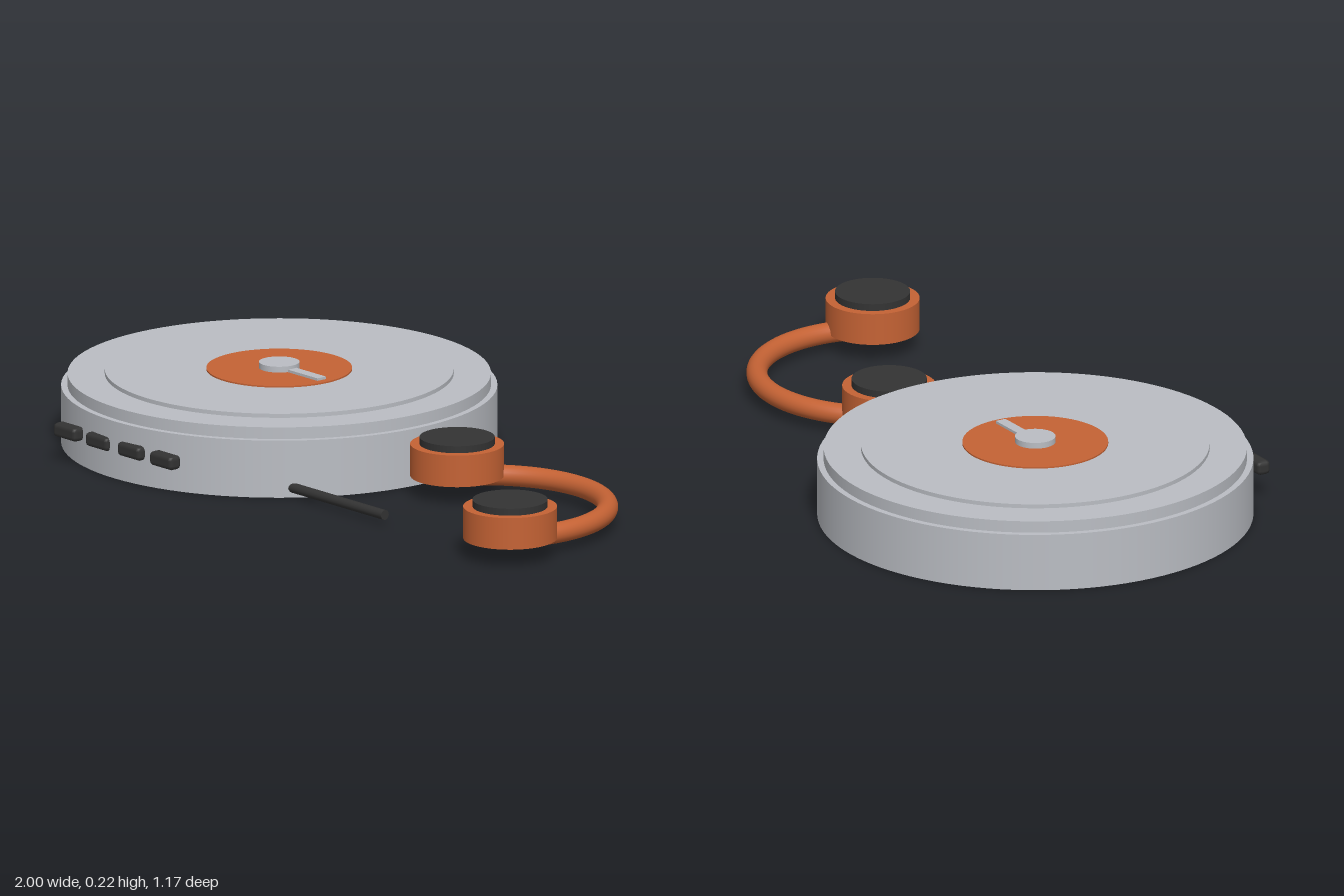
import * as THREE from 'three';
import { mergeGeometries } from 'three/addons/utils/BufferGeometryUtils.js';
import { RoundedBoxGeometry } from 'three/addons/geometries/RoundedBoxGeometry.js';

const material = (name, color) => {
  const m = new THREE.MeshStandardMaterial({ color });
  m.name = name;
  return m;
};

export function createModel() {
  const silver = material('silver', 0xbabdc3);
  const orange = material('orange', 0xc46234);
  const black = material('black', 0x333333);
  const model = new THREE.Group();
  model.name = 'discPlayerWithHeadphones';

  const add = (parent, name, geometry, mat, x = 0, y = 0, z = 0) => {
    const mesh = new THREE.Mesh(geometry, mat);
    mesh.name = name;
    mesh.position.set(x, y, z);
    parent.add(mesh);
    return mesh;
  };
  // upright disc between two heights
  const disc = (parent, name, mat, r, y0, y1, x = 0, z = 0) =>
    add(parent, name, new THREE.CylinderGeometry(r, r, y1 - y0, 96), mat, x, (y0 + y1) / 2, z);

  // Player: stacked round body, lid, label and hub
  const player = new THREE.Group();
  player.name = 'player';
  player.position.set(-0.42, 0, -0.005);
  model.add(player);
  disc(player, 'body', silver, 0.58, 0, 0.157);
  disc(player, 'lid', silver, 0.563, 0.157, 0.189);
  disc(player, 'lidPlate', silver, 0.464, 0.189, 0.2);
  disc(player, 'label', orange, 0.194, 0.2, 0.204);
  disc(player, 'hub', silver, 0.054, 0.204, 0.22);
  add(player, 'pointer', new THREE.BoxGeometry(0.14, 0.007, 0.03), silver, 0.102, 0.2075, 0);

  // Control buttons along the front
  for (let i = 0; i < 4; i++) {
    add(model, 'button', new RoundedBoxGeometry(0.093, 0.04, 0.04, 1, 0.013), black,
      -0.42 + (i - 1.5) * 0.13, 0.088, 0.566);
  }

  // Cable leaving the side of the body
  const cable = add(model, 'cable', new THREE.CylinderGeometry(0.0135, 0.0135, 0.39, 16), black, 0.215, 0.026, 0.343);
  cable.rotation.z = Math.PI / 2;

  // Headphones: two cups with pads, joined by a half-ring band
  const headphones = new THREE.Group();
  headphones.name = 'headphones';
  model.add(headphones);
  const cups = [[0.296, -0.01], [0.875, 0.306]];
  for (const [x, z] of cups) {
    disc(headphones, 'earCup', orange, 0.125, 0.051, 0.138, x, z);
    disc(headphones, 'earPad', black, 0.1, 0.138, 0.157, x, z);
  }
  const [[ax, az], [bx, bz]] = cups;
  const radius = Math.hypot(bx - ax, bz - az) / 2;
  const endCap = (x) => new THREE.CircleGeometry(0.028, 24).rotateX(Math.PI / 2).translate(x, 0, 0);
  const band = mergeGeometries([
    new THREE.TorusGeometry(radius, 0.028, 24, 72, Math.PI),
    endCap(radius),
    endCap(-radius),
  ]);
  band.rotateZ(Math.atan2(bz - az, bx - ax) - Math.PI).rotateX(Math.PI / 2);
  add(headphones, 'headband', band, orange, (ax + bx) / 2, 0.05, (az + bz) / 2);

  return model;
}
= = = = = = =
## What you need to do:
Show each line of the material that includes the word "Math".

## Exercise result:
  cable.rotation.z = Math.PI / 2;
  const radius = Math.hypot(bx - ax, bz - az) / 2;
  const endCap = (x) => new THREE.CircleGeometry(0.028, 24).rotateX(Math.PI / 2).translate(x, 0, 0);
    new THREE.TorusGeometry(radius, 0.028, 24, 72, Math.PI),
  band.rotateZ(Math.atan2(bz - az, bx - ax) - Math.PI).rotateX(Math.PI / 2);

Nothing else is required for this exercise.